[Problem to solve]: Scan the records below for the line with "me.from_pydata([tuple(v) for v" and the line with "verts.append(c + u". Repeat those two lines and every line between them exactly, and nothing else.

START Dataset excerpts

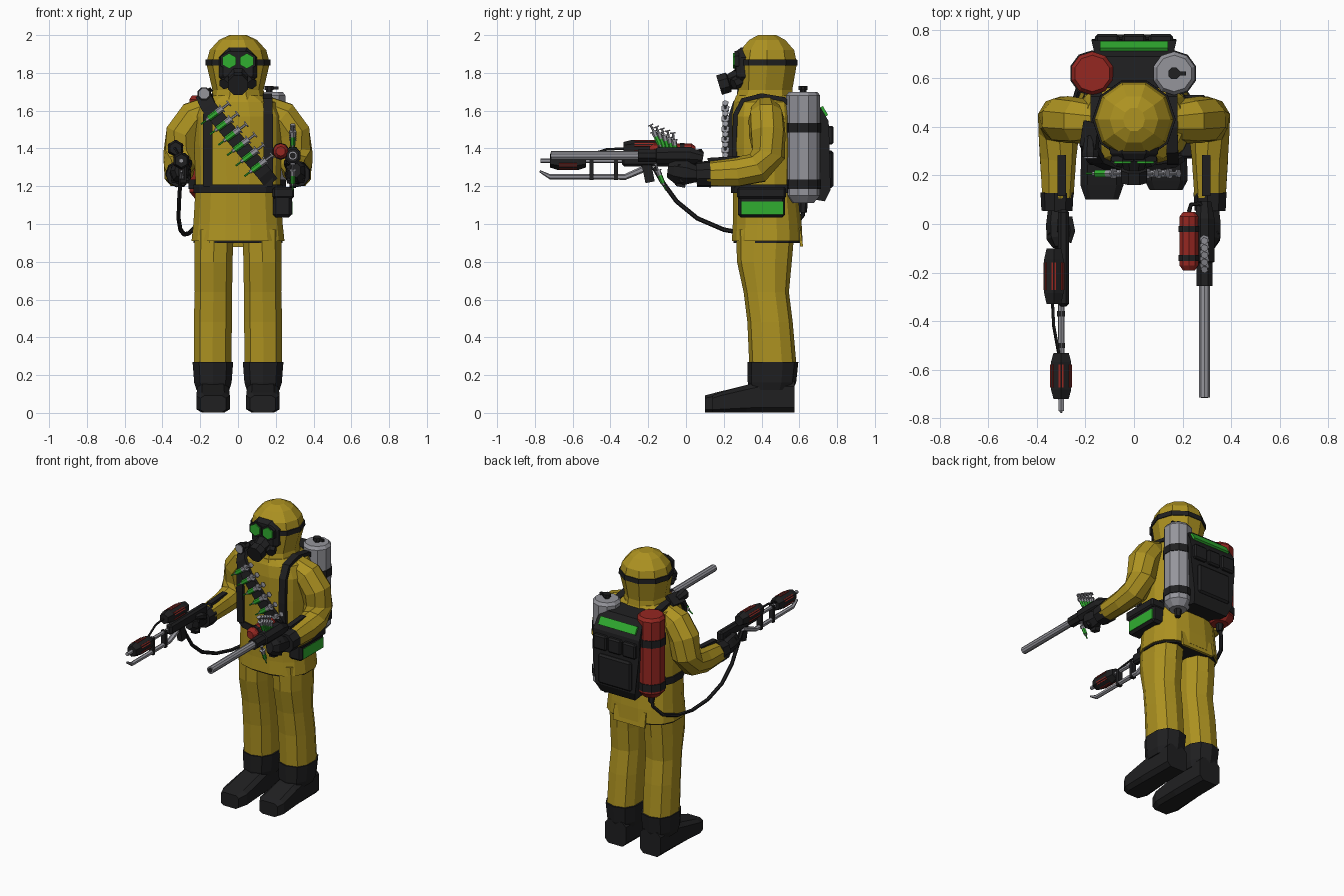
import bpy, math
from mathutils import Vector, Matrix

def mat(name, c):
    m = bpy.data.materials.new(name)
    m.diffuse_color = (*c, 1)
    return m

YEL = mat("yellow", (0.42, 0.29, 0.015))
BLK = mat("black", (0.014, 0.014, 0.015))
RED = mat("red", (0.30, 0.02, 0.015))
GRN = mat("green", (0.03, 0.42, 0.03))
GRY = mat("steel", (0.30, 0.30, 0.33))

def make(name, verts, faces, m):
    me = bpy.data.meshes.new(name)
    me.from_pydata([tuple(v) for v in verts], [], faces)
    me.materials.append(m)
    ob = bpy.data.objects.new(name, me)
    bpy.context.collection.objects.link(ob)
    return ob

def loft(name, pts, rad, m, n=8, side=(1, 0, 0), axis=None, p=1.0, phase=0.5):
    """Rings of n points swept along pts; rad holds a radius or (side, up) pair per point."""
    pts = [Vector(q) for q in pts]
    if not isinstance(rad, list):
        rad = [rad] * len(pts)
    verts, faces = [], []
    for i, c in enumerate(pts):
        t = Vector(axis) if axis else (pts[min(i + 1, len(pts) - 1)] - pts[max(i - 1, 0)]).normalized()
        u = Vector(side)
        u = (u - t * u.dot(t)).normalized()
        v = t.cross(u)
        r = rad[i] if isinstance(rad[i], tuple) else (rad[i], rad[i])
        for k in range(n):
            a = 2 * math.pi * (k + phase) / n
            ca, sa = math.cos(a), math.sin(a)
            verts.append(c + u * r[0] * math.copysign(abs(ca) ** p, ca) + v * r[1] * math.copysign(abs(sa) ** p, sa))
    for i in range(len(pts) - 1):
        for k in range(n):
            a, b = i * n + k, i * n + (k + 1) % n
            faces.append((a, b, b + n, a + n))
    faces.append(tuple(reversed(range(n))))
    faces.append(tuple(range((len(pts) - 1) * n, len(pts) * n)))
    return make(name, verts, faces, m)

def stack(name, rows, m, n=10, p=1.0, x=0, phase=0.5):
    """Horizontal rings given as (z, centre y, half width, half depth)."""
    return loft(name, [(x, r[1], r[0]) for r in rows], [(r[2], r[3]) for r in rows], m, n, axis=(0, 0, 1), p=p, phase=phase)

def ribbon(name, pts, w, t, m, side=(1, 0, 0)):
    s = math.sqrt(2)
    return loft(name, pts, (w * s, t * s), m, 4, side)

def box(name, c, size, m, rx=0, bevel=0.0):
    h = Vector(size) / 2
    R = Matrix.Rotation(rx, 3, 'X')
    v = [Vector(c) + R @ Vector((x * h.x, y * h.y, z * h.z)) for x in (-1, 1) for y in (-1, 1) for z in (-1, 1)]
    ob = make(name, v, [(0, 1, 3, 2), (4, 6, 7, 5), (0, 4, 5, 1), (2, 3, 7, 6), (0, 2, 6, 4), (1, 5, 7, 3)], m)
    if bevel:
        b = ob.modifiers.new("bevel", 'BEVEL')
        b.width, b.segments = bevel, 1
    return ob

def syringe(name, c, d, s=1.0):
    c, d = Vector(c), Vector(d).normalized()
    def seg(part, a, b, r, m):
        loft(name + part, [c + d * a * s, c + d * b * s], r * s, m, 6, side=(0.31, 0.9, 0.2))
    seg("_fluid", -0.045, 0.01, 0.016, GRN)
    seg("_glass", 0.01, 0.04, 0.017, GRY)
    seg("_flange", 0.04, 0.048, 0.024, GRY)
    seg("_plunger", 0.048, 0.085, 0.007, GRY)
    seg("_plunger_cap", 0.085, 0.093, 0.018, GRY)
    seg("_hub", -0.06, -0.045, 0.010, GRY)
    seg("_needle", -0.095, -0.06, 0.005, GRN)

# Jacket, hem and belt
stack("jacket", [(0.91, 0.43, 0.25, 0.19), (1.0, 0.43, 0.24, 0.185), (1.19, 0.42, 0.228, 0.175), (1.42, 0.42, 0.235, 0.18),
                 (1.57, 0.415, 0.235, 0.175), (1.645, 0.415, 0.20, 0.165), (1.68, 0.415, 0.13, 0.15)], YEL, 16, 0.8)
stack("jacket_lining", [(0.90, 0.43, 0.24, 0.18), (0.93, 0.43, 0.24, 0.18)], BLK, 16, 0.8)
box("jacket_back_flap", (0, 0.605, 0.93), (0.24, 0.015, 0.1), YEL, 0.15)
stack("belt", [(1.165, 0.42, 0.238, 0.185), (1.21, 0.42, 0.238, 0.185)], BLK, 16, 0.8)

# Hood and head strap
stack("hood", [(1.64, 0.415, 0.15, 0.165), (1.71, 0.42, 0.135, 0.15), (1.85, 0.43, 0.168, 0.165), (1.92, 0.43, 0.15, 0.15),
               (1.975, 0.43, 0.10, 0.10), (2.0, 0.43, 0.045, 0.05)], YEL, 10, phase=0)
stack("head_strap", [(1.84, 0.43, 0.172, 0.168), (1.872, 0.43, 0.171, 0.167)], BLK, 10, phase=0)
stack("collar", [(1.66, 0.415, 0.158, 0.165), (1.68, 0.415, 0.146, 0.158)], YEL, 10, phase=0)

# Gas mask with snout and eyepieces
loft("mask_face", [(0, 0.37, 1.83), (0, 0.29, 1.83), (0, 0.265, 1.83)], [(0.115, 0.115), (0.105, 0.11), (0.085, 0.09)], BLK, 8, p=0.8)
loft("mask_snout", [(0, 0.29, 1.77), (0, 0.23, 1.752), (0, 0.225, 1.75), (0, 0.175, 1.735)], [0.065, 0.045, 0.058, 0.058], BLK, 8)
for s in (-1, 1):
    loft("mask_cheek_filter", [(s * 0.05, 0.29, 1.76), (s * 0.075, 0.25, 1.74)], [0.035, 0.03], BLK, 6)
    loft("eye_rim", [(s * 0.047, 0.28, 1.863), (s * 0.047, 0.258, 1.863)], 0.052, BLK, 6)
    loft("eye_lens", [(s * 0.047, 0.27, 1.863), (s * 0.047, 0.25, 1.863)], 0.041, GRN, 6)

for s in (-1, 1):
    # Legs
    loft("leg", [(s * 0.125, 0.42, 0.97), (s * 0.13, 0.415, 0.80), (s * 0.13, 0.425, 0.64), (s * 0.133, 0.445, 0.48), (s * 0.135, 0.46, 0.25)],
         [(0.107, 0.155), (0.105, 0.145), (0.103, 0.12), (0.105, 0.12), (0.103, 0.125)], YEL, 10, axis=(0, 0, 1), p=0.8)
    # Boots: cuff and foot
    dy = 0.04 if s > 0 else 0
    stack("boot_cuff", [(0.12, 0.45, 0.09, 0.115), (0.16, 0.455, 0.103, 0.128), (0.27, 0.46, 0.112, 0.135)], BLK, 10, 0.8, s * 0.133)
    loft("boot_foot", [(s * 0.132, 0.575, 0.085), (s * 0.132, 0.40, 0.085), (s * 0.132, 0.32, 0.075), (s * 0.132, 0.16 + dy * 0.5, 0.055), (s * 0.132, 0.10 + dy, 0.047)],
         [(0.082, 0.085), (0.085, 0.085), (0.088, 0.075), (0.092, 0.055), (0.07, 0.047)], BLK, 8, axis=(0, -1, 0), p=0.45)
    # Arms and cuffs
    loft("sleeve", [(s * 0.15, 0.42, 1.60), (s * 0.23, 0.425, 1.565), (s * 0.29, 0.43, 1.48), (s * 0.305, 0.435, 1.37),
                    (s * 0.31, 0.38, 1.295), (s * 0.315, 0.27, 1.275), (s * 0.315, 0.11, 1.265)],
         [0.08, 0.095, 0.098, 0.092, 0.085, (0.072, 0.085), (0.064, 0.07)], YEL, 9, side=(0.8 * s, 0, 0.6))
    loft("glove_cuff", [(s * 0.315, 0.13, 1.265), (s * 0.315, 0.055, 1.262)], [(0.07, 0.072), (0.066, 0.066)], BLK, 9)
    box("forearm_stripe", (s * 0.298, 0.20, 1.345), (0.035, 0.17, 0.02), BLK, 0.06)
    # Gloves: palm, finger rows, thumb
    loft("glove_palm", [(s * 0.312, 0.06, 1.262), (s * 0.312, 0.0, 1.27), (s * 0.308, -0.06, 1.28), (s * 0.305, -0.095, 1.285)],
         [0.042, (0.05, 0.065), (0.052, 0.06), (0.03, 0.04)], BLK, 7)
    for k in range(3):
        loft("glove_finger", [(s * 0.345, -0.03 + k * 0.005, 1.30 - k * 0.033), (s * 0.295, -0.065 + k * 0.005, 1.295 - k * 0.033), (s * 0.265, -0.04, 1.295 - k * 0.033)], 0.018, BLK, 6, side=(0, 0, 1))
    loft("glove_thumb", [(s * 0.275, 0.02, 1.30), (s * 0.262, -0.03, 1.325), (s * 0.27, -0.075, 1.33)], [0.025, 0.022, 0.014], BLK, 6)
    # Shoulder harness
    ribbon("harness_strap", [(s * 0.16, 0.265, 1.20), (s * 0.16, 0.255, 1.42), (s * 0.16, 0.262, 1.58), (s * 0.158, 0.30, 1.655),
                             (s * 0.155, 0.40, 1.68), (s * 0.155, 0.52, 1.66), (s * 0.155, 0.60, 1.58)], 0.024, 0.012, BLK)

# Bandolier with syringes
ribbon("bandolier", [(-0.17, 0.42, 1.69), (-0.185, 0.32, 1.685), (-0.155, 0.262, 1.62), (-0.09, 0.235, 1.54), (0.06, 0.232, 1.36), (0.14, 0.245, 1.265), (0.175, 0.27, 1.22)],
       0.04, 0.012, BLK, side=(0.77, 0, 0.63))
for k in range(6):
    f = k / 5
    syringe("belt_syringe", (-0.12 + 0.23 * f, 0.208, 1.585 - 0.275 * f), (0.8, 0, 0.6))

# Shoulder lamp
loft("shoulder_lamp", [(-0.18, 0.36, 1.68), (-0.18, 0.29, 1.69), (-0.18, 0.275, 1.69)], [0.025, 0.036, 0.036], BLK, 8)
loft("lamp_lens", [(-0.18, 0.28, 1.69), (-0.18, 0.27, 1.69)], 0.029, GRY, 8)

# Hip pouch
box("hip_pouch", (0.235, 0.40, 1.115), (0.10, 0.25, 0.16), BLK, bevel=0.015)
box("pouch_flap", (0.24, 0.40, 1.165), (0.115, 0.26, 0.06), BLK, bevel=0.01)
box("pouch_panel", (0.282, 0.405, 1.085), (0.012, 0.22, 0.07), GRN)

# Backpack: tapered bag, green label, pockets
prof = [(0.56, 1.15, 0.14), (0.735, 1.12, 0.13), (0.765, 1.18, 0.15), (0.76, 1.42, 0.175), (0.755, 1.545, 0.175), (0.69, 1.655, 0.16), (0.56, 1.665, 0.16)]
n = len(prof)
make("backpack", [(s * w, y, z) for s in (-1, 1) for y, z, w in prof],
     [tuple(range(n)), tuple(reversed(range(n, 2 * n)))] + [(i, i + n, (i + 1) % n + n, (i + 1) % n) for i in range(n)], BLK)
box("backpack_label", (0, 0.732, 1.597), (0.28, 0.055, 0.015), GRN, -1.04)
for x in (-0.11, 0, 0.11):
    box("backpack_pocket", (x, 0.762, 1.47), (0.10, 0.04, 0.10), BLK, bevel=0.01)
box("backpack_lower_pocket", (0, 0.765, 1.29), (0.25, 0.03, 0.20), BLK, bevel=0.012)

# Back tanks with bands and valves
for x, m, lo, hi in ((-0.172, RED, 1.13, 1.68), (0.165, GRY, 1.11, 1.70)):
    stack("back_tank", [(lo, 0.62, 0.055, 0.055), (lo + 0.04, 0.62, 0.09, 0.09), (hi - 0.02, 0.62, 0.09, 0.09), (hi, 0.62, 0.075, 0.075)], m, 10, x=x)
    for z in (1.21, 1.51):
        stack("tank_band", [(z - 0.025, 0.62, 0.095, 0.095), (z + 0.025, 0.62, 0.095, 0.095)], BLK, 10, x=x)
    stack("tank_outlet", [(lo - 0.05, 0.62, 0.02, 0.02), (lo + 0.01, 0.62, 0.025, 0.025)], BLK, 6, x=x)
stack("tank_valve", [(1.695, 0.62, 0.018, 0.018), (1.71, 0.62, 0.018, 0.018), (1.71, 0.62, 0.026, 0.026), (1.73, 0.62, 0.026, 0.026)], BLK, 8, x=0.165)
box("valve_lever", (0.185, 0.62, 1.72), (0.06, 0.016, 0.016), BLK)

# Syringe launcher: barrel, receiver, canister, rack
X = 0.29
loft("launcher_barrel", [(X, -0.715, 1.362), (X, -0.24, 1.362)], 0.024, GRY, 10)
loft("launcher_bore", [(X, -0.717, 1.362), (X, -0.70, 1.362)], 0.016, BLK, 10)
loft("launcher_receiver", [(X, -0.255, 1.362), (X, -0.16, 1.362), (X, -0.155, 1.362), (X, 0.02, 1.362), (X, 0.09, 1.35)],
     [(0.036, 0.036), (0.036, 0.036), (0.045, 0.045), (0.045, 0.05), (0.03, 0.03)], BLK, 8)
box("launcher_grip", (X, -0.015, 1.27), (0.035, 0.05, 0.15), BLK, -0.2)
loft("launcher_canister", [(0.226, 0.05, 1.385), (0.226, 0.03, 1.385), (0.226, -0.17, 1.385), (0.226, -0.192, 1.385)], [0.025, 0.041, 0.041, 0.025], RED, 10)
for y in (-0.02, -0.14):
    loft("canister_band", [(0.226, y - 0.012, 1.385), (0.226, y + 0.012, 1.385)], 0.045, BLK, 10)
loft("canister_pipe", [(0.226, 0.05, 1.385), (0.235, 0.08, 1.39), (0.27, 0.085, 1.38), (X, 0.06, 1.37)], 0.009, BLK, 6, side=(0, 0, 1))
for k in range(5):
    a = 0.75 - 0.12 * k
    syringe("rack_syringe", (X, -0.155 + k * 0.024, 1.455 - k * 0.012), (0, -math.sin(a) * 0.5, math.cos(a)), 0.85)
syringe("loaded_syringe", (X, -0.135, 1.25), (0, -0.4, 1), 0.8)

# Flame projector: burner, body canister, rods
G = -0.30
def burner(name, x, z, y0, y1, r):
    L = y1 - y0
    loft(name, [(x, y0, z), (x, y0 + L * 0.2, z), (x, y1 - L * 0.2, z), (x, y1, z)], [r * 0.75, r, r, r * 0.75], BLK, 6)
    for a in range(6):
        t = math.pi * (a + 0.5) / 3 + math.pi / 6
        c = Vector((x + math.cos(t - math.pi / 6) * r * 0.0, (y0 + y1) / 2, z))
        d = Vector((math.cos(math.pi * a / 3 + math.pi / 6), 0, math.sin(math.pi * a / 3 + math.pi / 6))) * r * 0.87
        loft(name + "_slot", [c + d + Vector((0, -L * 0.25, 0)), c + d + Vector((0, L * 0.25, 0))],
             (0.014, 0.006), RED, 4, side=(-d.z, 0, d.x))
burner("front_burner", G, 1.335, -0.72, -0.53, 0.048)
burner("body_canister", -0.33, 1.40, -0.33, -0.10, 0.046)
loft("burner_rod", [(G, -0.77, 1.335), (G, -0.33, 1.335)], 0.013, GRY, 6)
loft("lower_rod", [(G, -0.775, 1.28), (G, -0.72, 1.25), (G, -0.32, 1.25), (G, -0.18, 1.31)], [0.006, 0.014, 0.016, 0.018], GRY, 6)
box("projector_body", (-0.29, -0.14, 1.34), (0.045, 0.40, 0.07), BLK, bevel=0.012)
box("projector_grip", (-0.30, -0.02, 1.27), (0.035, 0.05, 0.14), BLK, -0.2)
box("projector_foregrip", (-0.29, -0.20, 1.27), (0.035, 0.05, 0.10), BLK, 0.2)
for y in (-0.5, -0.37):
    box("rod_bracket", (G, y, 1.29), (0.032, 0.022, 0.115), BLK)
loft("gas_line", [(-0.335, -0.32, 1.40), (-0.33, -0.42, 1.395), (-0.31, -0.53, 1.36)], 0.007, BLK, 5)

# Fuel hose from projector to red tank
loft("fuel_hose", [(-0.305, -0.17, 1.30), (-0.305, -0.13, 1.23), (-0.312, -0.05, 1.12), (-0.315, 0.06, 1.03), (-0.305, 0.20, 0.97),
                   (-0.285, 0.34, 0.945), (-0.26, 0.46, 0.95), (-0.225, 0.57, 0.985), (-0.185, 0.62, 1.05), (-0.172, 0.62, 1.11)], 0.012, BLK, 6)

END Dataset excerpts

[Answer to the problem]:
    me.from_pydata([tuple(v) for v in verts], [], faces)
    me.materials.append(m)
    ob = bpy.data.objects.new(name, me)
    bpy.context.collection.objects.link(ob)
    return ob

def loft(name, pts, rad, m, n=8, side=(1, 0, 0), axis=None, p=1.0, phase=0.5):
    """Rings of n points swept along pts; rad holds a radius or (side, up) pair per point."""
    pts = [Vector(q) for q in pts]
    if not isinstance(rad, list):
        rad = [rad] * len(pts)
    verts, faces = [], []
    for i, c in enumerate(pts):
        t = Vector(axis) if axis else (pts[min(i + 1, len(pts) - 1)] - pts[max(i - 1, 0)]).normalized()
        u = Vector(side)
        u = (u - t * u.dot(t)).normalized()
        v = t.cross(u)
        r = rad[i] if isinstance(rad[i], tuple) else (rad[i], rad[i])
        for k in range(n):
            a = 2 * math.pi * (k + phase) / n
            ca, sa = math.cos(a), math.sin(a)
            verts.append(c + u * r[0] * math.copysign(abs(ca) ** p, ca) + v * r[1] * math.copysign(abs(sa) ** p, sa))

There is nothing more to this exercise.